TASK: Tell how many lines in the following entries include the word "sides", giving the figure alone.

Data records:
★ ★ ★

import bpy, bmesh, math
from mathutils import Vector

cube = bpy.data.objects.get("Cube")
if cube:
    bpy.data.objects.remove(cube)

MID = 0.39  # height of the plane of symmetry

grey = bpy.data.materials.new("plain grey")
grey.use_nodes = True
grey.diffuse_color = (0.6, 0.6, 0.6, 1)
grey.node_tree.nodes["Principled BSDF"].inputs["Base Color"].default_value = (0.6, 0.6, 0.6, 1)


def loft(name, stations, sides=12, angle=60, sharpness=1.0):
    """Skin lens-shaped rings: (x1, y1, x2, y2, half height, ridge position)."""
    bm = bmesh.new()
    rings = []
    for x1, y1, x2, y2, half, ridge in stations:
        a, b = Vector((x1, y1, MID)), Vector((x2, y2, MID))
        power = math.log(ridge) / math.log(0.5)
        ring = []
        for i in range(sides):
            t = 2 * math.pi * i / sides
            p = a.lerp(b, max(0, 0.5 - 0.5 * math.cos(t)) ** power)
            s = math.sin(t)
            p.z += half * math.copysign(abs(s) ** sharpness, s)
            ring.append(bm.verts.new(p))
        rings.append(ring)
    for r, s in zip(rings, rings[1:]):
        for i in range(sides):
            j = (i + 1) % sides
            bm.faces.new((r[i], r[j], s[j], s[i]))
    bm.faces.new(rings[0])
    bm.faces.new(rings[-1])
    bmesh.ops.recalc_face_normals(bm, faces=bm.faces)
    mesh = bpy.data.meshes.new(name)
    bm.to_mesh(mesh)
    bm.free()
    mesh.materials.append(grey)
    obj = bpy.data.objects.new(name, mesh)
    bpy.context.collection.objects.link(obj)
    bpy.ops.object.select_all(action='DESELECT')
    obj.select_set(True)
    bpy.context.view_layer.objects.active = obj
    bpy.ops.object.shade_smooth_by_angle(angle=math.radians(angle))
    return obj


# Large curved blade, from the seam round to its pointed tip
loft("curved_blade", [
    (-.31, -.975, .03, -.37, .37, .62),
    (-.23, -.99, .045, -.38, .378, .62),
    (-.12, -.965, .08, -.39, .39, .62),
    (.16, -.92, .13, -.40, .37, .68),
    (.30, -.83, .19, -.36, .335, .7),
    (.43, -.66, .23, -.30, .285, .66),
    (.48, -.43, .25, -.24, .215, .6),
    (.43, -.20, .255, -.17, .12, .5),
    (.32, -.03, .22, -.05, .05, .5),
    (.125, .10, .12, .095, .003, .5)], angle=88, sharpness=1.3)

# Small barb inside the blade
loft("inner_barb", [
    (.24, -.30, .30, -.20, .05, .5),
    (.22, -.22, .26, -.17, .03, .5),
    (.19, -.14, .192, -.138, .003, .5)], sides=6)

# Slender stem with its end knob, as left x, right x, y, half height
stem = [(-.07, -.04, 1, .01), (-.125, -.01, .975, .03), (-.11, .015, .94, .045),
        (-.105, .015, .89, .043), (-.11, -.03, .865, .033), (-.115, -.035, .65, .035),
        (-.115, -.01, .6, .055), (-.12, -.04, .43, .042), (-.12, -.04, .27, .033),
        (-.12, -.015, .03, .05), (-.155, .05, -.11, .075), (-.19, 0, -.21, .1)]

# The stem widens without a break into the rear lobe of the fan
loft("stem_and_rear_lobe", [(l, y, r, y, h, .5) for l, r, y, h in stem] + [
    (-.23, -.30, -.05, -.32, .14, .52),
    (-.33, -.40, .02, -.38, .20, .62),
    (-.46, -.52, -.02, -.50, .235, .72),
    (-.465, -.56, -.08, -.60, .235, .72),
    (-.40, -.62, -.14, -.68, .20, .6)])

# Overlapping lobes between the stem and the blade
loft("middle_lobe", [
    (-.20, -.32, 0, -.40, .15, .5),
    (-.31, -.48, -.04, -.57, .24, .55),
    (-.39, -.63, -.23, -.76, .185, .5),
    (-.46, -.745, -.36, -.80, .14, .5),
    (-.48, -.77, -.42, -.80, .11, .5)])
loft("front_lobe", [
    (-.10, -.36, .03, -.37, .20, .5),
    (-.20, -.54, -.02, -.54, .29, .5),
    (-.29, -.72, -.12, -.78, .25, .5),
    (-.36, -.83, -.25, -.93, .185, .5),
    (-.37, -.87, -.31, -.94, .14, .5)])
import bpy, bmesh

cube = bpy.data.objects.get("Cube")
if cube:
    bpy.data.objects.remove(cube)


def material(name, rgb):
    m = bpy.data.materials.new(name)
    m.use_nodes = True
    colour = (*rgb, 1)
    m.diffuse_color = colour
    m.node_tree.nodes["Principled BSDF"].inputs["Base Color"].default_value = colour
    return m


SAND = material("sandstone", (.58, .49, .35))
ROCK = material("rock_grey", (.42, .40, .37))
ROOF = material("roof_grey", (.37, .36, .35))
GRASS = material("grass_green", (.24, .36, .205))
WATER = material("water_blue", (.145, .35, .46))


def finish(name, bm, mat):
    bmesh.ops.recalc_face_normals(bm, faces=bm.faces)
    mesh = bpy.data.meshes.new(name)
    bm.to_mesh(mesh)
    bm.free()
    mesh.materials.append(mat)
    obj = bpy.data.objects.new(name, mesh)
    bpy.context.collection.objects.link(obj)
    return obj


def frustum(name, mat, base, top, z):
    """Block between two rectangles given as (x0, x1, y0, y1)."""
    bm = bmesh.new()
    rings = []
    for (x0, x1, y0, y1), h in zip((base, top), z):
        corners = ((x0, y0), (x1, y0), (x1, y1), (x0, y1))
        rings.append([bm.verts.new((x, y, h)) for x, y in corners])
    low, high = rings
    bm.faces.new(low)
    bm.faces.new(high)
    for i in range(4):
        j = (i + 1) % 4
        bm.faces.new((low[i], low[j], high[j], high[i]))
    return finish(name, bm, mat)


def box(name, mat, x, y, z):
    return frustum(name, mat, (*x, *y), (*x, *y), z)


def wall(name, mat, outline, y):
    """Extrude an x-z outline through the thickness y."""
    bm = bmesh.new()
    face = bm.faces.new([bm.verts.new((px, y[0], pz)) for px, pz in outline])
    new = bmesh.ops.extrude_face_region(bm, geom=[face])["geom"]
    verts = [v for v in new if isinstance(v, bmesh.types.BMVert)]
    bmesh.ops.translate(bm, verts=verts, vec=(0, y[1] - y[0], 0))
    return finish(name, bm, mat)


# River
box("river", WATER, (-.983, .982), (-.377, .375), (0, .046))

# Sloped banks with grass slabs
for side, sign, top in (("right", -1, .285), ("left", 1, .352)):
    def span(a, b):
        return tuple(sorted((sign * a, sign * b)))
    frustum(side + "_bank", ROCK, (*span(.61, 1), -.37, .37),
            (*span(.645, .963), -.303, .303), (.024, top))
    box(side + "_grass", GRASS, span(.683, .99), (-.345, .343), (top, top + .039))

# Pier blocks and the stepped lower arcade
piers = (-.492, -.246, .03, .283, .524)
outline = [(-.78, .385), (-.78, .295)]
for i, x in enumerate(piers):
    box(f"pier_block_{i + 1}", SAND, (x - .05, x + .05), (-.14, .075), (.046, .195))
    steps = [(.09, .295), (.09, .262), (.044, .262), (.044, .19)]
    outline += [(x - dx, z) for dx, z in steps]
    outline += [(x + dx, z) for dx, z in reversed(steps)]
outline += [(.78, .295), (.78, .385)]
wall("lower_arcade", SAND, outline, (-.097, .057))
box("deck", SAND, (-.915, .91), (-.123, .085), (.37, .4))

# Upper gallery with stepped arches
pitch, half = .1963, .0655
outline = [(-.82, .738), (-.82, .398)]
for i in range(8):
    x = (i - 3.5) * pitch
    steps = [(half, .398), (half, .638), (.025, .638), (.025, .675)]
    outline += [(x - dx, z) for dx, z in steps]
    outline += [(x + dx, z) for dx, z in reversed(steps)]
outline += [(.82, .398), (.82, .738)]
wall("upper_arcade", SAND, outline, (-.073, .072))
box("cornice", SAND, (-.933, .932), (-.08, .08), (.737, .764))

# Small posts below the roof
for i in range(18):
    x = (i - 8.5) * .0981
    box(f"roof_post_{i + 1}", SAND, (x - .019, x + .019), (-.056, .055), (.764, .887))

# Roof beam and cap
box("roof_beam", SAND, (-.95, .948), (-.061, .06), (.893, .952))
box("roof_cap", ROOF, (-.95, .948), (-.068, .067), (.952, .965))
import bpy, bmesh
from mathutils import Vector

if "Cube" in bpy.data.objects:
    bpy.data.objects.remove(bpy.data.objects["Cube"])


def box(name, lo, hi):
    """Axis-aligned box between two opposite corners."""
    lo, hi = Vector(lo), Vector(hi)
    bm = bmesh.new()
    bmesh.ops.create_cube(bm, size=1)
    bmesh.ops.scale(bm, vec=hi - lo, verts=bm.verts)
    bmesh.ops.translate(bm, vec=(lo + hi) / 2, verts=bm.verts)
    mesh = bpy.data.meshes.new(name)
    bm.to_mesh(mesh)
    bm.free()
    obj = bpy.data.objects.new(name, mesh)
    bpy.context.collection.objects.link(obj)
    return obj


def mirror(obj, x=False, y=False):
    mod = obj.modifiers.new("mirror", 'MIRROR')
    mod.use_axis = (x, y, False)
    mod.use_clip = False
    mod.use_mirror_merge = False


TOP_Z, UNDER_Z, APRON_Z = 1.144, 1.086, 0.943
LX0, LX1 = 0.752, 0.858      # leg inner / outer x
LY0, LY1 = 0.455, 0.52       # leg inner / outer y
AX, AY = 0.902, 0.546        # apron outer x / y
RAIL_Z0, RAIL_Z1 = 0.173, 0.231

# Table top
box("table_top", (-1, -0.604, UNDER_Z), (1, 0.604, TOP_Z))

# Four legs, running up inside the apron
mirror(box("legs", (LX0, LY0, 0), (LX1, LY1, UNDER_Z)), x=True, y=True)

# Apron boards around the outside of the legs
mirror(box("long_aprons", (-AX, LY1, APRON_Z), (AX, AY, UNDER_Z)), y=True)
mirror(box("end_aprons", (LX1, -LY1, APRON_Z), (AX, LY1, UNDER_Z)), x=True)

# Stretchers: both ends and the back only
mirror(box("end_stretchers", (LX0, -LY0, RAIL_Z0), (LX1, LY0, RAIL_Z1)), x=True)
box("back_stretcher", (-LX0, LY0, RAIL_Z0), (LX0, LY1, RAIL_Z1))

★ ★ ★

RESULT OF THIS TASK: 6